• **EXERCISE GOAL**
When the line containing "C5-O_ring C2-C1 C5-C6" is found in the data below, copy it and each line after it through the line containing "location=(a + b)", exactly and with no others.
• • • • • • •
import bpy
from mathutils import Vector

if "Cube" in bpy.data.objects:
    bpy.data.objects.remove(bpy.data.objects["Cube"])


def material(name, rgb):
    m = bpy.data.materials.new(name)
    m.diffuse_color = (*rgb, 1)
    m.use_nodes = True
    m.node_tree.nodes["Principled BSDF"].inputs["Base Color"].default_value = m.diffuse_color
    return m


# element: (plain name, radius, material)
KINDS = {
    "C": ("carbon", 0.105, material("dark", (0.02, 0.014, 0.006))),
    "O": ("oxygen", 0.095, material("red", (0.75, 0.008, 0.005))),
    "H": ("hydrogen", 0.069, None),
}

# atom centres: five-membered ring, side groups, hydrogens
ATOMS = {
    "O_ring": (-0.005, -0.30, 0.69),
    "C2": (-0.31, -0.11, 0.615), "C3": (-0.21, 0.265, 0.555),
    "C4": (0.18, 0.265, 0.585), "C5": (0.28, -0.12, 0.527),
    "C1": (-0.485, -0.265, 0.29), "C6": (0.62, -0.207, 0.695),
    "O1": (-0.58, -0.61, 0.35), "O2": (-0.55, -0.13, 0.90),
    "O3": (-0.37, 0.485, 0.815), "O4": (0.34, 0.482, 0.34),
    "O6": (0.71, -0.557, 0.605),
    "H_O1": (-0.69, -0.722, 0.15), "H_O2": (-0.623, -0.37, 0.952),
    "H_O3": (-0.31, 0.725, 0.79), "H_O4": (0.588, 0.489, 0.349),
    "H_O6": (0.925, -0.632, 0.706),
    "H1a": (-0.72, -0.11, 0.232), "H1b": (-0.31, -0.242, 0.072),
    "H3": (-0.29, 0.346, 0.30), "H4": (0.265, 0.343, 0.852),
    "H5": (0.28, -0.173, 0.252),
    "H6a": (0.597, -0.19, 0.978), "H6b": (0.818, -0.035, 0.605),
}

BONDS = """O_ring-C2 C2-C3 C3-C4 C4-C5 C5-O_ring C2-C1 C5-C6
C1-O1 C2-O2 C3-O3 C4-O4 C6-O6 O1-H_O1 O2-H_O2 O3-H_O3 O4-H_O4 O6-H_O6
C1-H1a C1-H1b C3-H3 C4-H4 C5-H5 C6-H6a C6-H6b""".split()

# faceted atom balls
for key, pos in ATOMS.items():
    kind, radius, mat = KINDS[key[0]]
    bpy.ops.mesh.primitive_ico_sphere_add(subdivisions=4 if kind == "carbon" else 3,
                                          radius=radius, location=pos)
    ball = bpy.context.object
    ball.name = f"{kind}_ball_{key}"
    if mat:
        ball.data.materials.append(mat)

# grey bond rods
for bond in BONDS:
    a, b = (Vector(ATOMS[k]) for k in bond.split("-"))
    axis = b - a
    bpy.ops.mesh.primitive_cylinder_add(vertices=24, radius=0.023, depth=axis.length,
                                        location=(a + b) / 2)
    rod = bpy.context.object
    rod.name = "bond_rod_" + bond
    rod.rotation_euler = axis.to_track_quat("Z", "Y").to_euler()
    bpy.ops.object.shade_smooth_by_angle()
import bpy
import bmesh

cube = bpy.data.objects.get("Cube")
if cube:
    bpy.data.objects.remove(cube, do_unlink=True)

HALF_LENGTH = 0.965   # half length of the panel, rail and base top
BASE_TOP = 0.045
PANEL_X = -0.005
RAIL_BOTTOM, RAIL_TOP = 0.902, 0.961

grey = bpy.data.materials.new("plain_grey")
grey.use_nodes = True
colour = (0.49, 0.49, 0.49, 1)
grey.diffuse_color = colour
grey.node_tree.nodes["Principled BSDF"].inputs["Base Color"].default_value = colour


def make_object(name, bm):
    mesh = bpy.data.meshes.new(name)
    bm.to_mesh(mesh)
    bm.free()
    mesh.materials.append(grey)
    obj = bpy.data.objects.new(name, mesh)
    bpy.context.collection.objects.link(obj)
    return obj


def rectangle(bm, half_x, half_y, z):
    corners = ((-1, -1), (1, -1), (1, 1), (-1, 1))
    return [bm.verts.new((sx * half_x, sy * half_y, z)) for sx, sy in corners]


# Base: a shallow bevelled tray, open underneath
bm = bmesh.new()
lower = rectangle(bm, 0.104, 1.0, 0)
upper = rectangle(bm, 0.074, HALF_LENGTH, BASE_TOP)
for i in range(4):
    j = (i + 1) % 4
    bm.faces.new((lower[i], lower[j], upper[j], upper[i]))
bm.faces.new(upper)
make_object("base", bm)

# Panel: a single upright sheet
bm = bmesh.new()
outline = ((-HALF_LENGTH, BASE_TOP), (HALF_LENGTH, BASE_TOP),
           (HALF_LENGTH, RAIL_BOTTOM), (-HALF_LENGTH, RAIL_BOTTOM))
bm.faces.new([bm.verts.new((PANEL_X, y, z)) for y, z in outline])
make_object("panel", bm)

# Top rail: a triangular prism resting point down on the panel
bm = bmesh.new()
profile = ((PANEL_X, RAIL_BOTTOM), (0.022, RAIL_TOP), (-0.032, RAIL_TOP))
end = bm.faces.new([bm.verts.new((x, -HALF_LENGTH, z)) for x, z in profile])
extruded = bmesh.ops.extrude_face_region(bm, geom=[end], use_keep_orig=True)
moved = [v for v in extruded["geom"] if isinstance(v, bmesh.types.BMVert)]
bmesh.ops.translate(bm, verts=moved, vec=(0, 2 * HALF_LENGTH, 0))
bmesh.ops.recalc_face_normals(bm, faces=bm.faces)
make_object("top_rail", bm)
• • • • • • •
• **EXERCISE RESPONSE**
BONDS = """O_ring-C2 C2-C3 C3-C4 C4-C5 C5-O_ring C2-C1 C5-C6
C1-O1 C2-O2 C3-O3 C4-O4 C6-O6 O1-H_O1 O2-H_O2 O3-H_O3 O4-H_O4 O6-H_O6
C1-H1a C1-H1b C3-H3 C4-H4 C5-H5 C6-H6a C6-H6b""".split()

# faceted atom balls
for key, pos in ATOMS.items():
    kind, radius, mat = KINDS[key[0]]
    bpy.ops.mesh.primitive_ico_sphere_add(subdivisions=4 if kind == "carbon" else 3,
                                          radius=radius, location=pos)
    ball = bpy.context.object
    ball.name = f"{kind}_ball_{key}"
    if mat:
        ball.data.materials.append(mat)

# grey bond rods
for bond in BONDS:
    a, b = (Vector(ATOMS[k]) for k in bond.split("-"))
    axis = b - a
    bpy.ops.mesh.primitive_cylinder_add(vertices=24, radius=0.023, depth=axis.length,
                                        location=(a + b) / 2)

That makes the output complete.